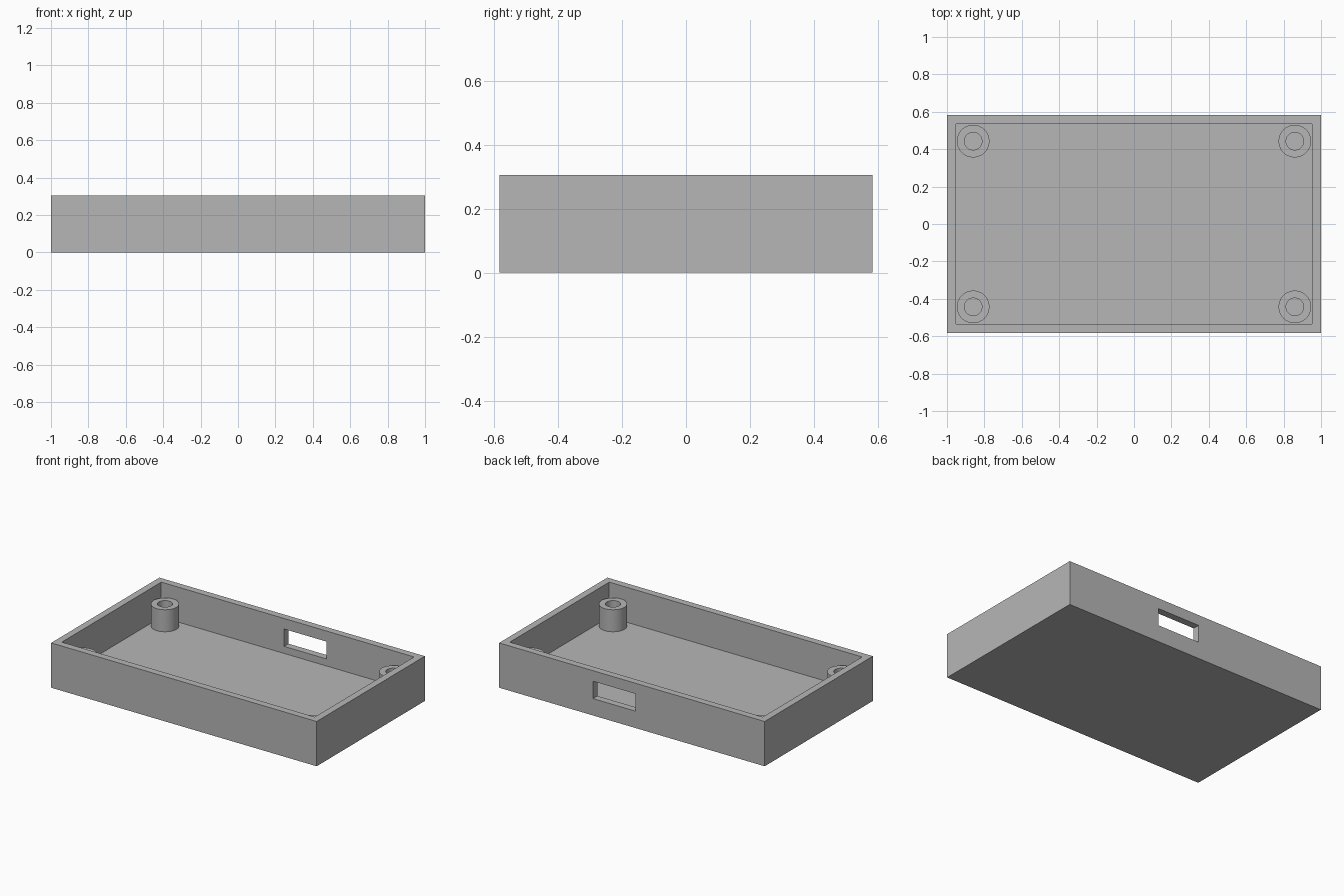
import bpy, bmesh, math
from mathutils import Matrix

cube = bpy.data.objects.get("Cube")
if cube:
    bpy.data.objects.remove(cube, do_unlink=True)

LENGTH, WIDTH, HEIGHT = 2.0, 1.164, 0.305
WALL = 0.067
POST_X, POST_Y, POST_TOP = 0.86, 0.443, 0.217
POST_R, HOLE_R = 0.087, 0.047

grey = bpy.data.materials.new("plain grey")
grey.use_nodes = True
colour = (0.47, 0.47, 0.47, 1)
grey.diffuse_color = colour
grey.node_tree.nodes["Principled BSDF"].inputs["Base Color"].default_value = colour


def add_object(name, bm):
    bmesh.ops.recalc_face_normals(bm, faces=bm.faces)
    mesh = bpy.data.meshes.new(name)
    bm.to_mesh(mesh)
    bm.free()
    mesh.materials.append(grey)
    obj = bpy.data.objects.new(name, mesh)
    bpy.context.collection.objects.link(obj)
    return obj


def box(size, centre):
    bm = bmesh.new()
    bmesh.ops.create_cube(bm, size=1, matrix=Matrix.Translation(centre) @ Matrix.Diagonal((*size, 1)))
    return bm


# Open tray: inset the top face and push it down to the floor
bm = box((LENGTH, WIDTH, HEIGHT), (0, 0, HEIGHT / 2))
top = max(bm.faces, key=lambda f: f.calc_center_median().z)
bmesh.ops.inset_region(bm, faces=[top], thickness=WALL)
floor = bmesh.ops.extrude_face_region(bm, geom=[top])["geom"]
bmesh.ops.translate(bm, verts=[v for v in floor if isinstance(v, bmesh.types.BMVert)],
                    vec=(0, 0, WALL - HEIGHT))
if top.is_valid:
    bmesh.ops.delete(bm, geom=[top], context="FACES_ONLY")
tray = add_object("tray", bm)

# Connector slot through the back wall
cutter = add_object("slot_cutter", box((0.32, 0.3, 0.118), (0.133, WIDTH / 2, 0.174)))
cutter.hide_render = True
cutter.hide_viewport = True
cutter.display_type = "WIRE"
cut = tray.modifiers.new("slot", "BOOLEAN")
cut.operation = "DIFFERENCE"
cut.solver = "EXACT"
cut.object = cutter
bpy.context.view_layer.objects.active = tray
bpy.ops.object.modifier_apply(modifier=cut.name)
bpy.data.objects.remove(cutter, do_unlink=True)


# Hollow screw posts, spun from a wall profile
def screw_post(name, x, y):
    bm = bmesh.new()
    low = WALL - 0.005
    profile = [(POST_R, low), (POST_R, POST_TOP), (HOLE_R, POST_TOP), (HOLE_R, low)]
    verts = [bm.verts.new((r, 0, z)) for r, z in profile]
    edges = [bm.edges.new((verts[i], verts[(i + 1) % 4])) for i in range(4)]
    bmesh.ops.spin(bm, geom=verts + edges, cent=(0, 0, 0), axis=(0, 0, 1),
                   angle=math.tau, steps=48)
    bmesh.ops.remove_doubles(bm, verts=bm.verts, dist=0.0001)
    post = add_object(name, bm)
    post.location = (x, y, 0)
    bpy.ops.object.select_all(action="DESELECT")
    post.select_set(True)
    bpy.context.view_layer.objects.active = post
    bpy.ops.object.shade_smooth_by_angle(angle=math.radians(30))


for side, sx in (("left", 1), ("right", -1)):
    for end, sy in (("front", -1), ("back", 1)):
        screw_post(f"{end}_{side}_screw_post", sx * POST_X, sy * POST_Y)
* * * *
Task objective:
Retype only the lines above between the line with "bpy.data.objects.remove(cutter, do_unlink=True)" and the line with "bmesh.ops.remove_doubles(bm, verts=bm.verts, dist=0.0001)", counting those two lines as well, and keep every character as it is.

Output for this exercise:
bpy.data.objects.remove(cutter, do_unlink=True)


# Hollow screw posts, spun from a wall profile
def screw_post(name, x, y):
    bm = bmesh.new()
    low = WALL - 0.005
    profile = [(POST_R, low), (POST_R, POST_TOP), (HOLE_R, POST_TOP), (HOLE_R, low)]
    verts = [bm.verts.new((r, 0, z)) for r, z in profile]
    edges = [bm.edges.new((verts[i], verts[(i + 1) % 4])) for i in range(4)]
    bmesh.ops.spin(bm, geom=verts + edges, cent=(0, 0, 0), axis=(0, 0, 1),
                   angle=math.tau, steps=48)
    bmesh.ops.remove_doubles(bm, verts=bm.verts, dist=0.0001)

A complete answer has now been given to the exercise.